#### THE PROBLEM
Each line of the data below must be reproduced without any change.
___ DATA PROVIDED
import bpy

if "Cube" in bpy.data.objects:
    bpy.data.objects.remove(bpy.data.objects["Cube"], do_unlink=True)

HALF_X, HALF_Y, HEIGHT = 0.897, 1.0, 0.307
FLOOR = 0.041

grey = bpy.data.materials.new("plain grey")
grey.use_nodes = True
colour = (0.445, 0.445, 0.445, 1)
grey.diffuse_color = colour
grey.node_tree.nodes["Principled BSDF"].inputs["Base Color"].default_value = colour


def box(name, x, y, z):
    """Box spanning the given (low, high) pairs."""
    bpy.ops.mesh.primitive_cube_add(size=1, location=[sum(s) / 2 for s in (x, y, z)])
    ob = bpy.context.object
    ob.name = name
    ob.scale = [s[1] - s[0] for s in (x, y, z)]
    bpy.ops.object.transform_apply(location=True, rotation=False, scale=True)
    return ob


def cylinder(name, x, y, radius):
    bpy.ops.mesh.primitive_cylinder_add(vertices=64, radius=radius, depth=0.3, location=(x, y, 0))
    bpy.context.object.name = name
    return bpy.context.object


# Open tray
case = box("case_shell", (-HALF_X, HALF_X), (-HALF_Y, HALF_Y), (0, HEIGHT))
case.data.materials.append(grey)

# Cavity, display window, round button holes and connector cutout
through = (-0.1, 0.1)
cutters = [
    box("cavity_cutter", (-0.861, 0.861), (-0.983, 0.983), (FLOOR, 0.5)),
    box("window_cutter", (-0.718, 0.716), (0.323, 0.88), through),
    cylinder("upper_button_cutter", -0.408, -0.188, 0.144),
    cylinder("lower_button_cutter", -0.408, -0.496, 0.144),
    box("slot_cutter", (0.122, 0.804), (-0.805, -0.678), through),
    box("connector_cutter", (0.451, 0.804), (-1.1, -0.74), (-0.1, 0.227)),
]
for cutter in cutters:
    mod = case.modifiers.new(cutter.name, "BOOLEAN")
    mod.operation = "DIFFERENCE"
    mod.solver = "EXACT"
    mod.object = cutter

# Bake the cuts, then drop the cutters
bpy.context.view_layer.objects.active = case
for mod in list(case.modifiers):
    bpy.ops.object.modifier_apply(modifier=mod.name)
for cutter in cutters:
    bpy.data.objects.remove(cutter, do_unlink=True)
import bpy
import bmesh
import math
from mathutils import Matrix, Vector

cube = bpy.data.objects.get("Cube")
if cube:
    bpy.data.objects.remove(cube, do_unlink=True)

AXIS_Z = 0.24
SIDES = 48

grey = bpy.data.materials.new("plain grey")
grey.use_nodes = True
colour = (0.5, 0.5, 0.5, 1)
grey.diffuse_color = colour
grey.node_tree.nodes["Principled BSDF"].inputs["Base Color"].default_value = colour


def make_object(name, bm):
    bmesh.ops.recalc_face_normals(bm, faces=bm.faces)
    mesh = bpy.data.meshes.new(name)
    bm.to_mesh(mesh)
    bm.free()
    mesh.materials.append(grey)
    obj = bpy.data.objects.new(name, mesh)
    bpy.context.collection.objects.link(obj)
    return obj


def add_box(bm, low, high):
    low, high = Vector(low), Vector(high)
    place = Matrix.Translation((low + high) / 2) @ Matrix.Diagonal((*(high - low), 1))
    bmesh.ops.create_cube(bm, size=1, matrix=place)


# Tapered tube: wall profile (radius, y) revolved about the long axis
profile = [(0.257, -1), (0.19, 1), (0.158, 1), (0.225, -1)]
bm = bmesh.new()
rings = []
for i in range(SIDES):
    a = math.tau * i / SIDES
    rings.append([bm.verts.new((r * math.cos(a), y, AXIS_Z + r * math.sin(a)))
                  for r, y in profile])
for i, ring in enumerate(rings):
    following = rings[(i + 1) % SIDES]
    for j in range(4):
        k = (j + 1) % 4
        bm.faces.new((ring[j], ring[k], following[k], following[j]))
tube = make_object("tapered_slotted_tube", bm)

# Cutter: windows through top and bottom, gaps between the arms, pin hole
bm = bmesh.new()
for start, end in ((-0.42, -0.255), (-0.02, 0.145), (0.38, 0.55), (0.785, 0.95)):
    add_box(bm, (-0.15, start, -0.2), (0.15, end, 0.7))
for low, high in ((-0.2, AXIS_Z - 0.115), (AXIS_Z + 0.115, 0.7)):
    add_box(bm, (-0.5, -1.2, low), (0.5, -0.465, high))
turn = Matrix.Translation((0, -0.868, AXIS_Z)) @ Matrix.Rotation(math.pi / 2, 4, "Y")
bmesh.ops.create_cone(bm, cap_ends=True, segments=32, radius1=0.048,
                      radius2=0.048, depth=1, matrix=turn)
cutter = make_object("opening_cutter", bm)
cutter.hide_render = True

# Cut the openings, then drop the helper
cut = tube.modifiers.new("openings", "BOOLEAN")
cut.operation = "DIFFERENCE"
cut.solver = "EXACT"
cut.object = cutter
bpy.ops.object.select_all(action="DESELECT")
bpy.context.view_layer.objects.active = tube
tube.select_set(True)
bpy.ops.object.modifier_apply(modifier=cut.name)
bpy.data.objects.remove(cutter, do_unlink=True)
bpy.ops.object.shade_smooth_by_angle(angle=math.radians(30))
______
#### RESULT FOR THIS EXERCISE
import bpy

if "Cube" in bpy.data.objects:
    bpy.data.objects.remove(bpy.data.objects["Cube"], do_unlink=True)

HALF_X, HALF_Y, HEIGHT = 0.897, 1.0, 0.307
FLOOR = 0.041

grey = bpy.data.materials.new("plain grey")
grey.use_nodes = True
colour = (0.445, 0.445, 0.445, 1)
grey.diffuse_color = colour
grey.node_tree.nodes["Principled BSDF"].inputs["Base Color"].default_value = colour


def box(name, x, y, z):
    """Box spanning the given (low, high) pairs."""
    bpy.ops.mesh.primitive_cube_add(size=1, location=[sum(s) / 2 for s in (x, y, z)])
    ob = bpy.context.object
    ob.name = name
    ob.scale = [s[1] - s[0] for s in (x, y, z)]
    bpy.ops.object.transform_apply(location=True, rotation=False, scale=True)
    return ob


def cylinder(name, x, y, radius):
    bpy.ops.mesh.primitive_cylinder_add(vertices=64, radius=radius, depth=0.3, location=(x, y, 0))
    bpy.context.object.name = name
    return bpy.context.object


# Open tray
case = box("case_shell", (-HALF_X, HALF_X), (-HALF_Y, HALF_Y), (0, HEIGHT))
case.data.materials.append(grey)

# Cavity, display window, round button holes and connector cutout
through = (-0.1, 0.1)
cutters = [
    box("cavity_cutter", (-0.861, 0.861), (-0.983, 0.983), (FLOOR, 0.5)),
    box("window_cutter", (-0.718, 0.716), (0.323, 0.88), through),
    cylinder("upper_button_cutter", -0.408, -0.188, 0.144),
    cylinder("lower_button_cutter", -0.408, -0.496, 0.144),
    box("slot_cutter", (0.122, 0.804), (-0.805, -0.678), through),
    box("connector_cutter", (0.451, 0.804), (-1.1, -0.74), (-0.1, 0.227)),
]
for cutter in cutters:
    mod = case.modifiers.new(cutter.name, "BOOLEAN")
    mod.operation = "DIFFERENCE"
    mod.solver = "EXACT"
    mod.object = cutter

# Bake the cuts, then drop the cutters
bpy.context.view_layer.objects.active = case
for mod in list(case.modifiers):
    bpy.ops.object.modifier_apply(modifier=mod.name)
for cutter in cutters:
    bpy.data.objects.remove(cutter, do_unlink=True)
import bpy
import bmesh
import math
from mathutils import Matrix, Vector

cube = bpy.data.objects.get("Cube")
if cube:
    bpy.data.objects.remove(cube, do_unlink=True)

AXIS_Z = 0.24
SIDES = 48

grey = bpy.data.materials.new("plain grey")
grey.use_nodes = True
colour = (0.5, 0.5, 0.5, 1)
grey.diffuse_color = colour
grey.node_tree.nodes["Principled BSDF"].inputs["Base Color"].default_value = colour


def make_object(name, bm):
    bmesh.ops.recalc_face_normals(bm, faces=bm.faces)
    mesh = bpy.data.meshes.new(name)
    bm.to_mesh(mesh)
    bm.free()
    mesh.materials.append(grey)
    obj = bpy.data.objects.new(name, mesh)
    bpy.context.collection.objects.link(obj)
    return obj


def add_box(bm, low, high):
    low, high = Vector(low), Vector(high)
    place = Matrix.Translation((low + high) / 2) @ Matrix.Diagonal((*(high - low), 1))
    bmesh.ops.create_cube(bm, size=1, matrix=place)


# Tapered tube: wall profile (radius, y) revolved about the long axis
profile = [(0.257, -1), (0.19, 1), (0.158, 1), (0.225, -1)]
bm = bmesh.new()
rings = []
for i in range(SIDES):
    a = math.tau * i / SIDES
    rings.append([bm.verts.new((r * math.cos(a), y, AXIS_Z + r * math.sin(a)))
                  for r, y in profile])
for i, ring in enumerate(rings):
    following = rings[(i + 1) % SIDES]
    for j in range(4):
        k = (j + 1) % 4
        bm.faces.new((ring[j], ring[k], following[k], following[j]))
tube = make_object("tapered_slotted_tube", bm)

# Cutter: windows through top and bottom, gaps between the arms, pin hole
bm = bmesh.new()
for start, end in ((-0.42, -0.255), (-0.02, 0.145), (0.38, 0.55), (0.785, 0.95)):
    add_box(bm, (-0.15, start, -0.2), (0.15, end, 0.7))
for low, high in ((-0.2, AXIS_Z - 0.115), (AXIS_Z + 0.115, 0.7)):
    add_box(bm, (-0.5, -1.2, low), (0.5, -0.465, high))
turn = Matrix.Translation((0, -0.868, AXIS_Z)) @ Matrix.Rotation(math.pi / 2, 4, "Y")
bmesh.ops.create_cone(bm, cap_ends=True, segments=32, radius1=0.048,
                      radius2=0.048, depth=1, matrix=turn)
cutter = make_object("opening_cutter", bm)
cutter.hide_render = True

# Cut the openings, then drop the helper
cut = tube.modifiers.new("openings", "BOOLEAN")
cut.operation = "DIFFERENCE"
cut.solver = "EXACT"
cut.object = cutter
bpy.ops.object.select_all(action="DESELECT")
bpy.context.view_layer.objects.active = tube
tube.select_set(True)
bpy.ops.object.modifier_apply(modifier=cut.name)
bpy.data.objects.remove(cutter, do_unlink=True)
bpy.ops.object.shade_smooth_by_angle(angle=math.radians(30))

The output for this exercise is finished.